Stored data
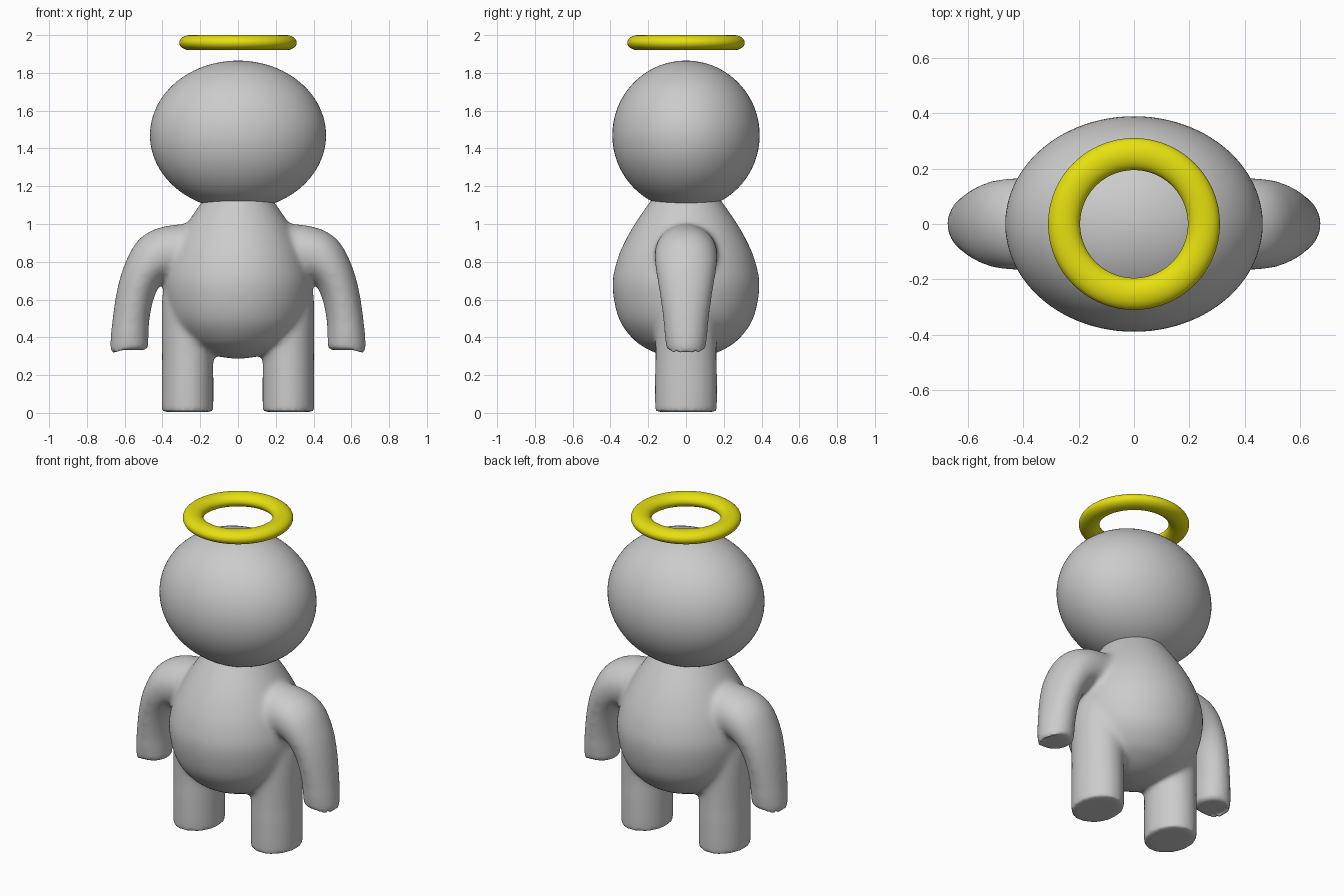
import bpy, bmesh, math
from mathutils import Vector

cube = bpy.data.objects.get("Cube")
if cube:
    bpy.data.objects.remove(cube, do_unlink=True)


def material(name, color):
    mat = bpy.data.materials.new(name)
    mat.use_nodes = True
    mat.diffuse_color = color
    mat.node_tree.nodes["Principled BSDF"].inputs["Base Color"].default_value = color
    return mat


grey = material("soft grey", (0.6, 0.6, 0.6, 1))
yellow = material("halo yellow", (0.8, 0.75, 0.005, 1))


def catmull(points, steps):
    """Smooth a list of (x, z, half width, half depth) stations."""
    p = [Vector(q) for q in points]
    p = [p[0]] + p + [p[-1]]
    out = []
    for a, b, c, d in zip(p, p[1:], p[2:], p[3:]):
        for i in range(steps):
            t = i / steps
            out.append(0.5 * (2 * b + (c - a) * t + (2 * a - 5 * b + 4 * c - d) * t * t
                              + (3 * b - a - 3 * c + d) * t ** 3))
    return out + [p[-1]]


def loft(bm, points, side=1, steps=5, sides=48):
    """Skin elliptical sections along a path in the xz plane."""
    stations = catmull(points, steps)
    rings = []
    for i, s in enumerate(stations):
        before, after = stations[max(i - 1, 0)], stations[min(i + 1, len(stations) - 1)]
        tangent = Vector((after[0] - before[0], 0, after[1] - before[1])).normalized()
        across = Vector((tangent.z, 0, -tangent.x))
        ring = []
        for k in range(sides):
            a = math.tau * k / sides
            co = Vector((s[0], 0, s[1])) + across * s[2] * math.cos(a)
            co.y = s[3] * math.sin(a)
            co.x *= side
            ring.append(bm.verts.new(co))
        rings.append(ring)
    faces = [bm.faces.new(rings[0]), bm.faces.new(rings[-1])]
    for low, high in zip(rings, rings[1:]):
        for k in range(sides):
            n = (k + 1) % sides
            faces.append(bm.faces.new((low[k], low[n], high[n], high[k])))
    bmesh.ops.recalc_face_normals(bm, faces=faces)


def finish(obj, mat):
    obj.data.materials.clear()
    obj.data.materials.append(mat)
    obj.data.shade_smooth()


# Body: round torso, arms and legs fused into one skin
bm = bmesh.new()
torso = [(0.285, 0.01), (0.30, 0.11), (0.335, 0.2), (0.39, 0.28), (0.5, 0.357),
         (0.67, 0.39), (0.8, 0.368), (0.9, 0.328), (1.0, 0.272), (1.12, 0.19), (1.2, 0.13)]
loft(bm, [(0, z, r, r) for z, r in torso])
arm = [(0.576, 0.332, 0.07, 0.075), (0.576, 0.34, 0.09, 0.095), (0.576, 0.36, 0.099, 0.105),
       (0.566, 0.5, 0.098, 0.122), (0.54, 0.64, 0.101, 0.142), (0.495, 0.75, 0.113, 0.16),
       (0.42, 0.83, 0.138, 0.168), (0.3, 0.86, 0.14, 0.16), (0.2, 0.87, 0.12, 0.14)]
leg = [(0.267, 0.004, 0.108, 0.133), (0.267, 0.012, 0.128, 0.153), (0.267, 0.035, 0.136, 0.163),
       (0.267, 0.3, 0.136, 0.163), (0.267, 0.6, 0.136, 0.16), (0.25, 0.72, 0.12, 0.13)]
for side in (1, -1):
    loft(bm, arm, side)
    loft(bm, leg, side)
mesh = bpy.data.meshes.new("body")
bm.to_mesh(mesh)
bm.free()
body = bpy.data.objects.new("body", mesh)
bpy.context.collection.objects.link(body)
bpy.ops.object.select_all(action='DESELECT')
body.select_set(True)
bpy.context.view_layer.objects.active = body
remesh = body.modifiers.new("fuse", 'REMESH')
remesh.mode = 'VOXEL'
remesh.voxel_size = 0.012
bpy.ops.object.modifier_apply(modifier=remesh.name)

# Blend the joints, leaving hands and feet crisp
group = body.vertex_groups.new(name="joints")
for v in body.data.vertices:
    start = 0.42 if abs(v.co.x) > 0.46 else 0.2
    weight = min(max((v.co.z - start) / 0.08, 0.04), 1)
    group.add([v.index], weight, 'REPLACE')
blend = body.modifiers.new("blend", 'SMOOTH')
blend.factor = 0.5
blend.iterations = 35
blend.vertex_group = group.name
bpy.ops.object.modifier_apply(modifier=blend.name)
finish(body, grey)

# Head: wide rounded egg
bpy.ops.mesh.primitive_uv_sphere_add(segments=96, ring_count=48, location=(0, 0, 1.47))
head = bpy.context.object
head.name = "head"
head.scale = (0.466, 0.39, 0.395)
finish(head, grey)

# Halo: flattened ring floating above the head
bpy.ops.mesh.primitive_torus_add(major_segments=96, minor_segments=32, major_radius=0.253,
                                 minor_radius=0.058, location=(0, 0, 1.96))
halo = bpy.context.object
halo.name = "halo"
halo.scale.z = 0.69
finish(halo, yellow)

-- WHAT THE TASK ASKS --
Please copy the lines in the records above between the one holding "for low, high" and the one holding "obj.data.shade_smooth()", inclusive, exactly and with no other line.

-- WRITTEN RESPONSE --
    for low, high in zip(rings, rings[1:]):
        for k in range(sides):
            n = (k + 1) % sides
            faces.append(bm.faces.new((low[k], low[n], high[n], high[k])))
    bmesh.ops.recalc_face_normals(bm, faces=faces)


def finish(obj, mat):
    obj.data.materials.clear()
    obj.data.materials.append(mat)
    obj.data.shade_smooth()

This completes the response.